Tuesday started similar to monday with eggs, bread, pineapple, and fried plantains. It was all very good and the ladies who prepared it at the hope center were very gracious.
We went to meet with teachers at a couple of the G.E.M. Schools. It was great to see the world from their prospective and hear their heart for the kids. They all have very little to teach with; small buildings, and curriculum far behind . They do the best with what they have and it really shows with the kids.
The second or third grade kids at one of the schools had a song to sing for us when we got there. It really made us feel welcome and they did a great job even though we couldn’t understand most of the song. The teachers explained to us what their normal day looks like; they start with “religious morality” lessons which is teaching from the bible, then they have math, reading, writing, science, etc like our schools. The kids all wear uniforms and look very organized and seem very well behaved.
Back into Freetown tonight to meet with Sondra who came to Freetown via mercy ships in 2008. She has an awesome story that I don’t have time to go into here but it was very good to get to talk with her and hear how she is helping in the local hospitals.
On the way into town we saw that the ships came in loaded full of cargo crates. We saw them in the harbor unloading hundreds of huge metal crates into trucks. More on that later.
Before eating dinner Zach and nick joined a bunch of guys playing soccer on the beach. Nick got a pretty bad blister on his foot and Zach got schooled by a Sierra Leonian but they all had fun and enjoyed playing together which was really cool.
We are dinner at the “Atlantic” which was on the Atlantic (of course). Eating by the beach was amazing and a much needed change from the past few days.
After dinner while we were trying to make it back across the southern part of Freetown the traffic was stopped up much more than it had been the nights before. We soon realized this was because the trucks with the cargo freight boxes were headed down the already narrow roads and stopping up traffic. I don’t know where they were going but they were full of “stuff” from all over the world.
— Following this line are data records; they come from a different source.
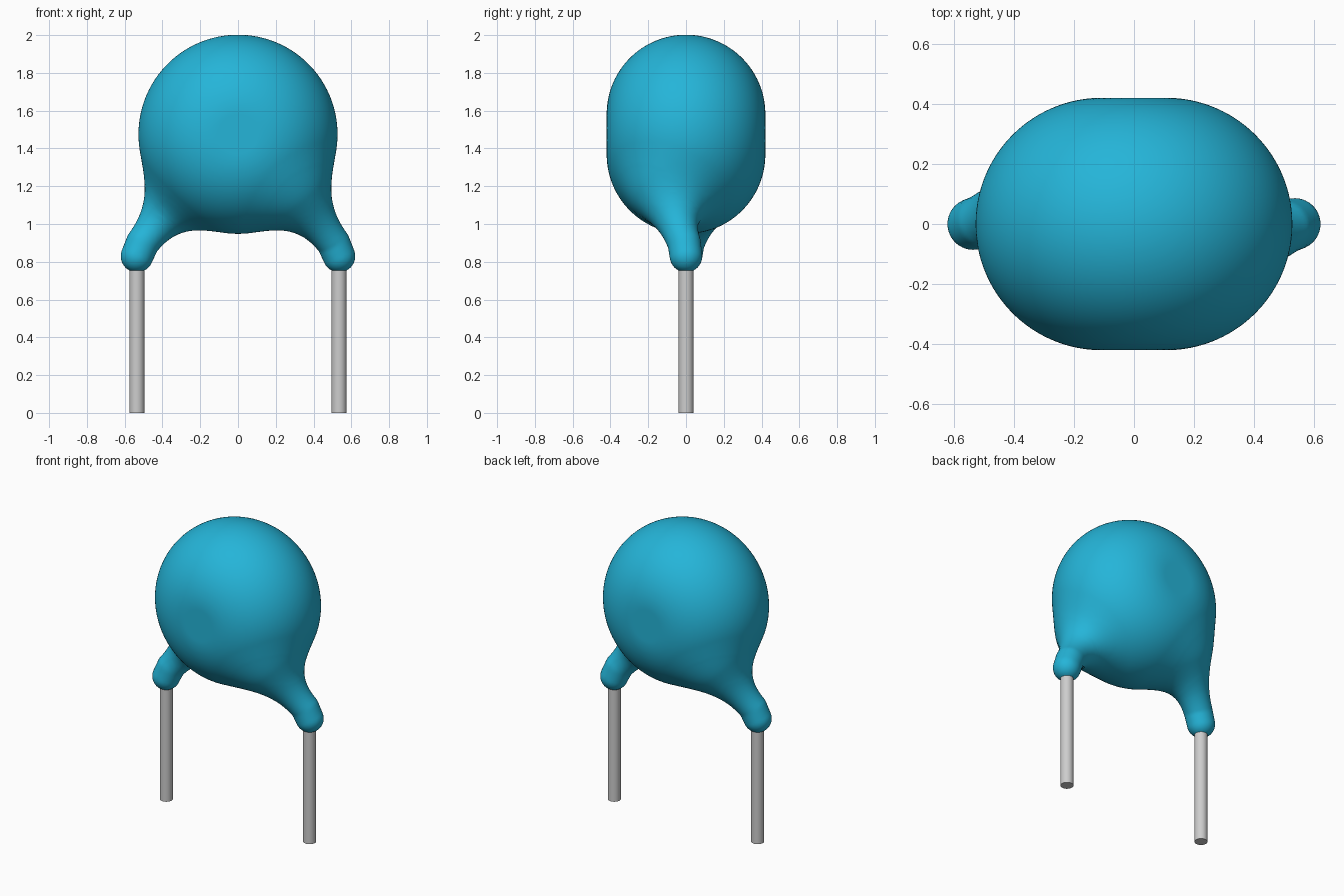
import bpy, bmesh, math
from mathutils import Vector, Matrix

cube = bpy.data.objects.get("Cube")
if cube:
    bpy.data.objects.remove(cube, do_unlink=True)

DISC_Z, DISC_FLAT, RIM = 1.475, 0.107, 0.42     # thick disc with a fully rounded rim
BLEND = 0.24                                    # width of the fillet between disc and legs
# Left coating leg: axis point and radius, from the tip up into the disc
LEG = [(Vector((0.535, 0, 0.83)), 0.086), (Vector((0.505, -0.01, 0.90)), 0.088),
       (Vector((0.435, -0.05, 0.995)), 0.090), (Vector((0.31, -0.12, 1.16)), 0.095)]


def material(name, color):
    m = bpy.data.materials.new(name)
    m.use_nodes = True
    m.diffuse_color = color
    m.node_tree.nodes["Principled BSDF"].inputs["Base Color"].default_value = color
    return m


teal = material("teal coating", (0.018, 0.46, 0.69, 1))
grey = material("grey metal", (0.61, 0.61, 0.61, 1))


def make_object(name, bm, mat):
    me = bpy.data.meshes.new(name)
    bm.to_mesh(me)
    bm.free()
    me.materials.append(mat)
    ob = bpy.data.objects.new(name, me)
    bpy.context.collection.objects.link(ob)
    return ob


def coating_distance(p):
    """Signed distance to the disc blended with its two half-turn symmetric legs."""
    if p.x < 0:
        p = Vector((-p.x, -p.y, p.z))
    q = max(math.hypot(p.x, p.z - DISC_Z) - DISC_FLAT, 0)
    disc = math.hypot(q, p.y) - RIM
    leg = 9.0
    for (a, ra), (b, rb) in zip(LEG, LEG[1:]):
        ab = b - a
        t = min(max((p - a).dot(ab) / ab.length_squared, 0), 1)
        leg = min(leg, (p - a - ab * t).length - ra - (rb - ra) * t)
    h = max(BLEND - abs(disc - leg), 0)
    return min(disc, leg) - h * h / (4 * BLEND)


# Rough coating volume: a squashed ball plus beads along both legs
bm = bmesh.new()
bmesh.ops.create_uvsphere(bm, u_segments=64, v_segments=32, radius=1,
                          matrix=Matrix.Translation((0, 0, DISC_Z))
                          @ Matrix.Diagonal((0.52, 0.41, 0.52, 1)))
for s in (1, -1):
    for (a, ra), (b, rb) in zip(LEG, LEG[1:]):
        for i in range(5):
            c = a.lerp(b, i / 4)
            bmesh.ops.create_uvsphere(bm, u_segments=24, v_segments=16, radius=ra,
                                      matrix=Matrix.Translation((s * c.x, s * c.y, c.z)))
body = make_object("coated_body", bm, teal)

# Fuse it into one even skin
remesh = body.modifiers.new("fuse", "REMESH")
remesh.mode = "VOXEL"
remesh.voxel_size = 0.016
soften = body.modifiers.new("soften", "SMOOTH")
soften.iterations = 8
depsgraph = bpy.context.evaluated_depsgraph_get()
skin = bpy.data.meshes.new_from_object(body.evaluated_get(depsgraph))
body.modifiers.clear()
body.data = skin
skin.materials.clear()
skin.materials.append(teal)

# Settle the skin onto the exact filleted shape
E = 0.002
AXES = [Vector((E, 0, 0)), Vector((0, E, 0)), Vector((0, 0, E))]
for v in skin.vertices:
    p = v.co.copy()
    for step in range(5):
        d = coating_distance(p)
        if abs(d) < 0.0003:
            break
        g = Vector([(coating_distance(p + e) - d) / E for e in AXES])
        p -= g * (d / max(g.length_squared, 0.3))
    v.co = p
skin.shade_smooth()

# Metal leads
for s, name in ((1, "left_lead"), (-1, "right_lead")):
    bm = bmesh.new()
    bmesh.ops.create_cone(bm, cap_ends=True, segments=32, radius1=0.04, radius2=0.04,
                          depth=0.8, matrix=Matrix.Translation((s * 0.535, 0, 0.4)))
    lead = make_object(name, bm, grey)
    bpy.ops.object.select_all(action="DESELECT")
    lead.select_set(True)
    bpy.context.view_layer.objects.active = lead
    bpy.ops.object.shade_smooth_by_angle(angle=math.radians(40))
We made it through the town headed out toward Jui and this is where the night gets interesting. We had been having trouble with the land cruiser we were in for a couple days. It would get hot, start puttering like it was out of gas, we would stop for a bit and it would start back up and run fine again. Tonight this happened so we shut it off for a few minutes, started it back up, and it was still just puttering along. The first time we were forced to stop was right by a huge pile of trash (I’m sorry but you probably don’t understand what I mean when I say huge pile of trash but you will see from the pictures later.) The car limped across the narrow bridge, and we had to stop again… By another huge pile of trash (see the theme here?) We did this for about 3 miles. We finally made it to our turn off where the hope center was just under a half a mile away so we just got out and walked. The road was full of potholes, a few vendors, and a lot of motorcycle taxis going up and down. 5 white guys walking in the pitch black night down the street in Sierra Leone. We used our iPhones to light the way and every one of us still stumbled through the half paved mangled road but we finally made it and the driver got the car to work and made it to the hope center as well.
This wasn’t the end if the experience though… The hope center was locked and we couldn’t get inside. It’s about 11pm and the gate man was working with us to try and figure out a way in since be key he had didnt work. After about 20min he was able to wake Rochelle inside and she came to let us in and we finally made it to bed.
Another very interesting day.